Daily temporal structure in African savanna flower visitation networks and consequences for network sampling

Katherine C. R. Baldock, Jane Memmott, Juan Carlos Ruiz-Guajardo, Denis Roze, Graham N. Stone

Research output: Contribution to journalArticlepeer-review


Ecological interaction networks are a valuable approach to understanding plant-pollinator interactions at the community level. Highly structured daily activity patterns are a feature of the biology of many flower visitors, particularly provisioning female bees, which often visit different floral sources at different times. Such temporal structure implies that presence/absence and relative abundance of specific flower-visitor interactions (links) in interaction networks may be highly sensitive to the daily timing of data collection. Further, relative timing of interactions is central to their possible role in competition or facilitation of seed set among coflowering plants sharing pollinators. To date, however, no study has examined the network impacts of daily temporal variation in visitor activity at a community scale. Here we use temporally structured sampling to examine the consequences of daily activity patterns upon network properties using fully quantified flower-visitor interaction data for a Kenyan savanna habitat. Interactions were sampled at four sequential three-hour time intervals between 06:00 and 18:00, across multiple seasonal time points for two sampling sites. In all data sets the richness and relative abundance of links depended critically on when during the day visitation was observed. Permutation-based null modeling revealed significant temporal structure across daily time intervals at three of the four seasonal time points, driven primarily by patterns in bee activity. This sensitivity of network structure shows the need to consider daily time in network sampling design, both to maximize the probability of sampling links relevant to plant reproductive success and to facilitate appropriate interpretation of interspecific relationships. Our data also suggest that daily structuring at a community level could reduce indirect competitive interactions when coflowering plants share pollinators, as is commonly observed during flowering in highly seasonal habitats.

Original languageEnglish
Pages (from-to)687-698
Number of pages12
JournalLandscape ecology
Issue number3
Early online date1 Mar 2011
Publication statusPublished - 30 Mar 2011


  • Africa
  • competition
  • ecological networks
  • faciliation
  • Kenya
  • mutualism
  • pollination
  • savanna
  • temporal structure
  • visitation webs

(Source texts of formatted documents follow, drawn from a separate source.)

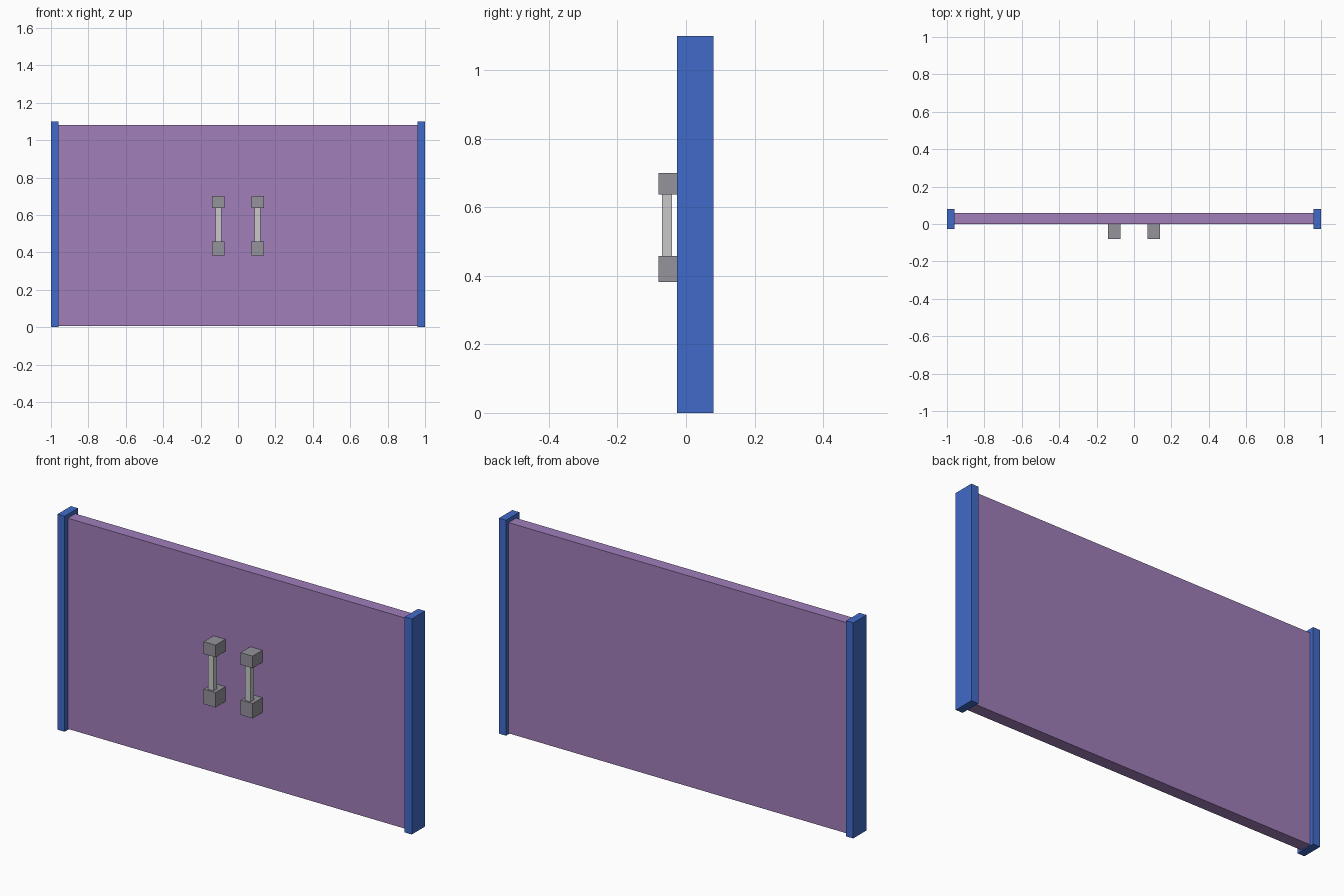
import bpy
import bmesh

if "Cube" in bpy.data.objects:
    bpy.data.objects.remove(bpy.data.objects["Cube"])


def material(name, rgb):
    """Flat colour from 8-bit sRGB values."""
    lin = [((c / 255 + 0.055) / 1.055) ** 2.4 for c in rgb]
    m = bpy.data.materials.new(name)
    m.diffuse_color = (*lin, 1.0)
    m.use_nodes = True
    m.node_tree.nodes["Principled BSDF"].inputs["Base Color"].default_value = m.diffuse_color
    return m


def box(name, lo, hi, mat):
    """Axis-aligned box between two corners."""
    bm = bmesh.new()
    bmesh.ops.create_cube(bm, size=1.0)
    for v in bm.verts:
        v.co = [lo[i] if v.co[i] < 0 else hi[i] for i in range(3)]
    me = bpy.data.meshes.new(name)
    bm.to_mesh(me)
    bm.free()
    me.materials.append(mat)
    ob = bpy.data.objects.new(name, me)
    bpy.context.collection.objects.link(ob)
    return ob


blue = material("blue_post", (65, 107, 201))
purple = material("purple_panel", (160, 126, 186))
grey = material("grey_mount", (149, 147, 156))
silver = material("silver_bar", (200, 201, 202))

DOOR_FRONT, DOOR_BACK = -0.001, 0.06

for side, s in (("left", -1), ("right", 1)):
    def part(name, x0, x1, y0, y1, z0, z1, mat):
        a, b = sorted((s * x0, s * x1))
        box(f"{side}_{name}", (a, y0, z0), (b, y1, z1), mat)

    # hinge post and door leaf
    part("post", 0.96, 1.0, -0.027, 0.08, 0.0, 1.10, blue)
    part("door", 0.0, 0.96, DOOR_FRONT, DOOR_BACK, 0.005, 1.08, purple)
    # pull handle: two mounts joined by a bar
    part("handle_upper_mount", 0.071, 0.138, -0.08, DOOR_FRONT, 0.638, 0.70, grey)
    part("handle_lower_mount", 0.071, 0.138, -0.08, DOOR_FRONT, 0.382, 0.458, grey)
    part("handle_bar", 0.089, 0.12, -0.07, -0.041, 0.458, 0.638, silver)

Dive into the research topics of 'Daily temporal structure in African savanna flower visitation networks and consequences for network sampling'. Together they form a unique fingerprint.

Cite this